*WHAT YOU NEED TO DO*: The entries below should be quoted exactly, with no pictures carried over.

*GIVEN DATA*:
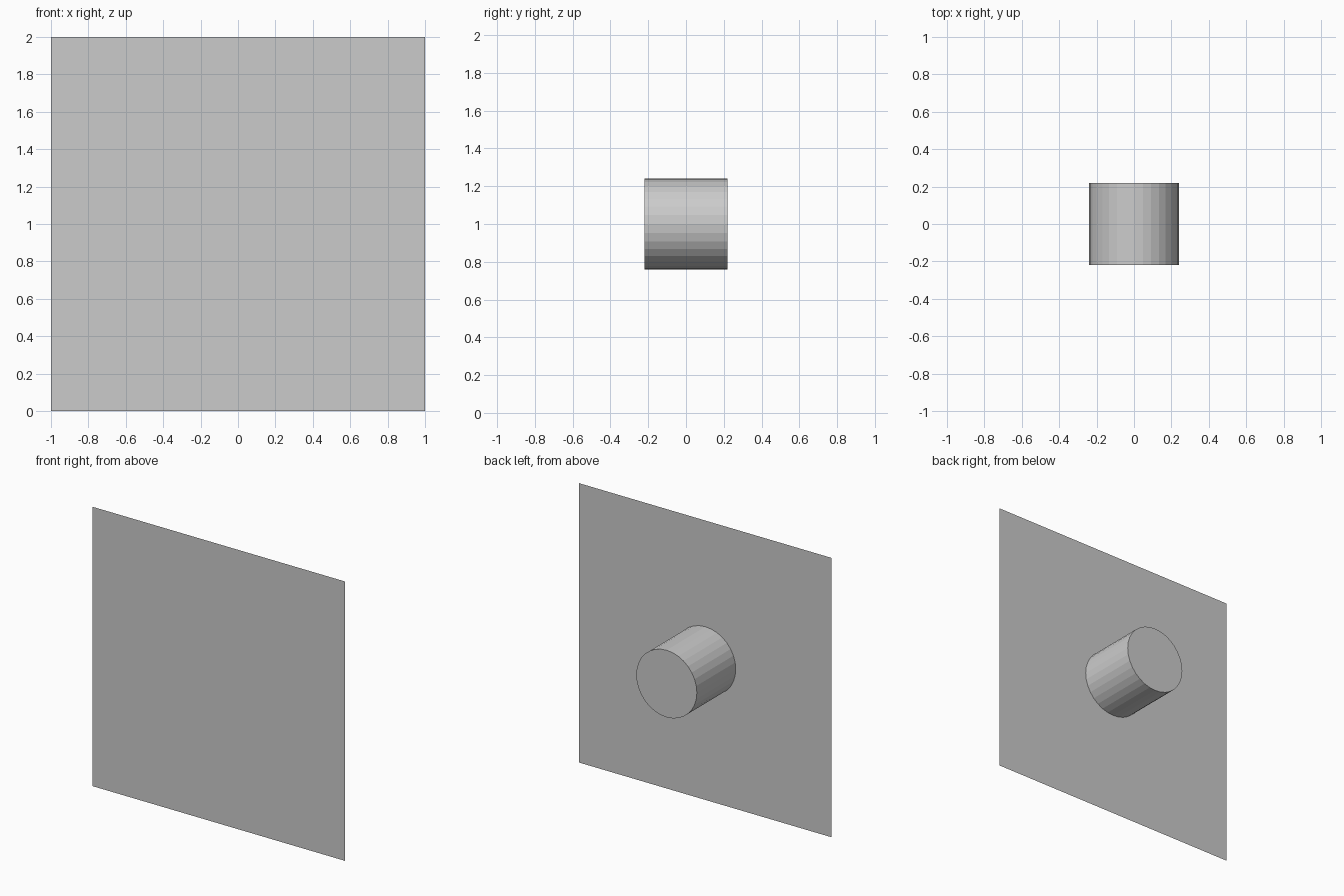
import bpy
from math import radians

if "Cube" in bpy.data.objects:
    bpy.data.objects.remove(bpy.data.objects["Cube"])

HALF_DEPTH = 0.22
CENTRE_Z = 1.0

# Square panel: a single zero-thickness sheet facing the front
bpy.ops.mesh.primitive_plane_add(size=2, location=(0, -HALF_DEPTH, CENTRE_Z),
                                 rotation=(radians(90), 0, 0))
bpy.context.object.name = "panel"

# Round stub: 32-sided flat-shaded cylinder standing out from the back of the panel
bpy.ops.mesh.primitive_cylinder_add(vertices=32, radius=0.24, depth=2 * HALF_DEPTH,
                                    location=(0, 0, CENTRE_Z),
                                    rotation=(radians(90), 0, 0))
stub = bpy.context.object
stub.name = "stub"

# Remove the cap that would lie in the plane of the panel
import bmesh
bm = bmesh.new()
bm.from_mesh(stub.data)
hidden = [f for f in bm.faces if f.normal.z > 0.9]
bmesh.ops.delete(bm, geom=hidden, context='FACES_ONLY')
bm.to_mesh(stub.data)
bm.free()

*PROBLEM SOLUTION*:
import bpy
from math import radians

if "Cube" in bpy.data.objects:
    bpy.data.objects.remove(bpy.data.objects["Cube"])

HALF_DEPTH = 0.22
CENTRE_Z = 1.0

# Square panel: a single zero-thickness sheet facing the front
bpy.ops.mesh.primitive_plane_add(size=2, location=(0, -HALF_DEPTH, CENTRE_Z),
                                 rotation=(radians(90), 0, 0))
bpy.context.object.name = "panel"

# Round stub: 32-sided flat-shaded cylinder standing out from the back of the panel
bpy.ops.mesh.primitive_cylinder_add(vertices=32, radius=0.24, depth=2 * HALF_DEPTH,
                                    location=(0, 0, CENTRE_Z),
                                    rotation=(radians(90), 0, 0))
stub = bpy.context.object
stub.name = "stub"

# Remove the cap that would lie in the plane of the panel
import bmesh
bm = bmesh.new()
bm.from_mesh(stub.data)
hidden = [f for f in bm.faces if f.normal.z > 0.9]
bmesh.ops.delete(bm, geom=hidden, context='FACES_ONLY')
bm.to_mesh(stub.data)
bm.free()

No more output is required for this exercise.